Prior to the start of last season, much was made about the dreadful Pittsburgh Steelers pass rush and how the front seven needed to get back to its attack ways getting to the quarterback consistently.
Although the Steelers recorded 48 sacks last season — the third-most sacks in the NFL — there is still plenty of concern regarding this season’s pass rush, mainly with the state of the outside linebacker picture still a bit murky.
That’s where Cameron Heyward and Stephon Tuitt come into the picture.
Hewyard (7.0) and Tuitt (6.5) combined for 13.5 sacks last season — roughly 28 percent of the team sacks from last season. A lot of that had to do with defensive coordinator Keith Butler allowing the bookends to become attacking defenders instead of worrying about occupying gaps and blockers.
By turning them loose, the front seven took a major step forward. Now, Heyward and Tuitt might have to do a bit more to help make the defense as a whole that much better.
Is it out of the question to ask the two defensive ends to push their individual sacks totals closer to 10.0 this season?
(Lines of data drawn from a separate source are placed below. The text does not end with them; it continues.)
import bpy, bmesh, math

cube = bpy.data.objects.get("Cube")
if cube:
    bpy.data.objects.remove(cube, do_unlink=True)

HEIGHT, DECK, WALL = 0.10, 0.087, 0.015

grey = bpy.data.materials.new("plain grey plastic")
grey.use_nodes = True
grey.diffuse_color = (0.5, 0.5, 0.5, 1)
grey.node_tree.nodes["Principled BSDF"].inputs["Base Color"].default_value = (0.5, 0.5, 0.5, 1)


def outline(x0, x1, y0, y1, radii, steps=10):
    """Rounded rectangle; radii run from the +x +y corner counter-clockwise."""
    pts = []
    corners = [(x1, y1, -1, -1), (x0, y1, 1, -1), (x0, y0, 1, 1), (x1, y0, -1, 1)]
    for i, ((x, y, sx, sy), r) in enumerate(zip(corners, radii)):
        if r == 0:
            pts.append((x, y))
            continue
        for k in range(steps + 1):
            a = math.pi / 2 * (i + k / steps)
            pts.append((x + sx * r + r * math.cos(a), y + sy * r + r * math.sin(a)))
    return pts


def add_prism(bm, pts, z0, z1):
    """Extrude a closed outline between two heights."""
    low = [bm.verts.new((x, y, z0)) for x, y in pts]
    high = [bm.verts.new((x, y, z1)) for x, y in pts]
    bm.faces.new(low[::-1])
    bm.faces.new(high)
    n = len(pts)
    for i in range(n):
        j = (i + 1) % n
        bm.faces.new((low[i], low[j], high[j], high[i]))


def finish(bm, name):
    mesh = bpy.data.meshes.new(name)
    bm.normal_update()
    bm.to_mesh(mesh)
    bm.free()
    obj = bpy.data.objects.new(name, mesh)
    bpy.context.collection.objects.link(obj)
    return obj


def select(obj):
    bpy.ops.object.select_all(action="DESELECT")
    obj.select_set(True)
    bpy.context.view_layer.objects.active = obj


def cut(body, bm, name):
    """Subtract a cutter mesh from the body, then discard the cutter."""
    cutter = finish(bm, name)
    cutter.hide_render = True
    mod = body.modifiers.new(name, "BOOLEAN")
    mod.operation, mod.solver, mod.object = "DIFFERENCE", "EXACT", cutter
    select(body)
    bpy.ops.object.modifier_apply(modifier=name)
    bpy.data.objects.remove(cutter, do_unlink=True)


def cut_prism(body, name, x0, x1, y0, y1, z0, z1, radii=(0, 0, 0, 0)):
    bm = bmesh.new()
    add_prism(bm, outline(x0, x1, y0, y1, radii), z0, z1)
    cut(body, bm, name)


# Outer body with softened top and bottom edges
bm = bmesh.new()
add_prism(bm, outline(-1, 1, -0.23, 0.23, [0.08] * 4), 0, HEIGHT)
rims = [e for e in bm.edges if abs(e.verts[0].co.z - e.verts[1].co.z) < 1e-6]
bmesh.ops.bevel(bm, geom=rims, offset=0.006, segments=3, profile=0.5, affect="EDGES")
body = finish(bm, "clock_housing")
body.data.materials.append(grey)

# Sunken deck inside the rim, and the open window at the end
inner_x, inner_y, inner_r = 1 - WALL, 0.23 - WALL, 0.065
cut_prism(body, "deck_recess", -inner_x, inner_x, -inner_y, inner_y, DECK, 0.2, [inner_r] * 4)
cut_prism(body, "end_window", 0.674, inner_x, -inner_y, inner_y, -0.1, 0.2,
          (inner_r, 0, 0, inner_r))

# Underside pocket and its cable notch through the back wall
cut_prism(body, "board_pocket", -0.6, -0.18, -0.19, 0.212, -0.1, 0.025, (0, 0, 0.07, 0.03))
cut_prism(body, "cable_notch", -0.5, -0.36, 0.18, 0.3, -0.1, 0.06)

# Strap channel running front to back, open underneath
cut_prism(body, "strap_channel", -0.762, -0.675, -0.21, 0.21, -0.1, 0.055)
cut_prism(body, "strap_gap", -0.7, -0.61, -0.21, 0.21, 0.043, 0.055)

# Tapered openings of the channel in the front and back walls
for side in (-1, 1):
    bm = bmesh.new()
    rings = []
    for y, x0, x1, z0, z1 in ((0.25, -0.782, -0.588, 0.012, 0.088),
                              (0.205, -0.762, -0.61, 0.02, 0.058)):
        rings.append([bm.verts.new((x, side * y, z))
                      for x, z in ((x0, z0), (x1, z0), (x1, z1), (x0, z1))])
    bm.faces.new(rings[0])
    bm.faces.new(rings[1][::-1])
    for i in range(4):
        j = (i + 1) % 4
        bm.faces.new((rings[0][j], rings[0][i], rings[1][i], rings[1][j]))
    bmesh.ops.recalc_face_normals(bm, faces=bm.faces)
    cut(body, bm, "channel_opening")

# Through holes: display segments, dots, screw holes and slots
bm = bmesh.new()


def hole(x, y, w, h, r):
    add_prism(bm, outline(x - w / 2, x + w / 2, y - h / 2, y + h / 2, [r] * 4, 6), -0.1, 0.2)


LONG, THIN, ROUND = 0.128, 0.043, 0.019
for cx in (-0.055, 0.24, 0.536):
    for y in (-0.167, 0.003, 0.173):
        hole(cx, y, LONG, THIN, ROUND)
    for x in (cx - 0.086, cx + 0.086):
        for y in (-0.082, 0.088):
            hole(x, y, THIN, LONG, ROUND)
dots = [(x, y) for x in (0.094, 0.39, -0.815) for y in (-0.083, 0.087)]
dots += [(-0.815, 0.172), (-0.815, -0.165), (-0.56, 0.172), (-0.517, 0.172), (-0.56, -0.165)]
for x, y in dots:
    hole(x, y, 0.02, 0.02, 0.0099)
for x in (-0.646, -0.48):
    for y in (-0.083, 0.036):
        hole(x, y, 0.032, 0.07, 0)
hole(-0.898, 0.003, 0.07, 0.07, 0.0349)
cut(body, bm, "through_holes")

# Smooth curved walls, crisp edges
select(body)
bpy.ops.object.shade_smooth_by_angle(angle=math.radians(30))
I don’t think it’s out of the question, and in fact, I think it’s certainly doable, especially with the addition of rookie Javon Hargrave in the middle.
The rookie nose tackle should draw more interest in the base defense, but he’ll also be able to keep Heyward and Tuitt fresh throughout games and the rest of the season, possibly allowing the two to rush the passer with more consistency each and every week.
Should Heyward and Tuitt get closer to 10.0 sacks each, it will make the defense that much better this season. They might not increase the overall total of the team, but by becoming potentially dominant pass rushers could allow Butler to focus more on coverage issues, which should only help the backend improve.
While the focus should rightfully on guys like Bud Dupree, Jarvis Jones, James Harrison and Arthur Moats when it comes to rushing the passer off the edge, my focus will be on Heyward and Tuitt. How they get after the QB could play a major role in the success/failure of the defense.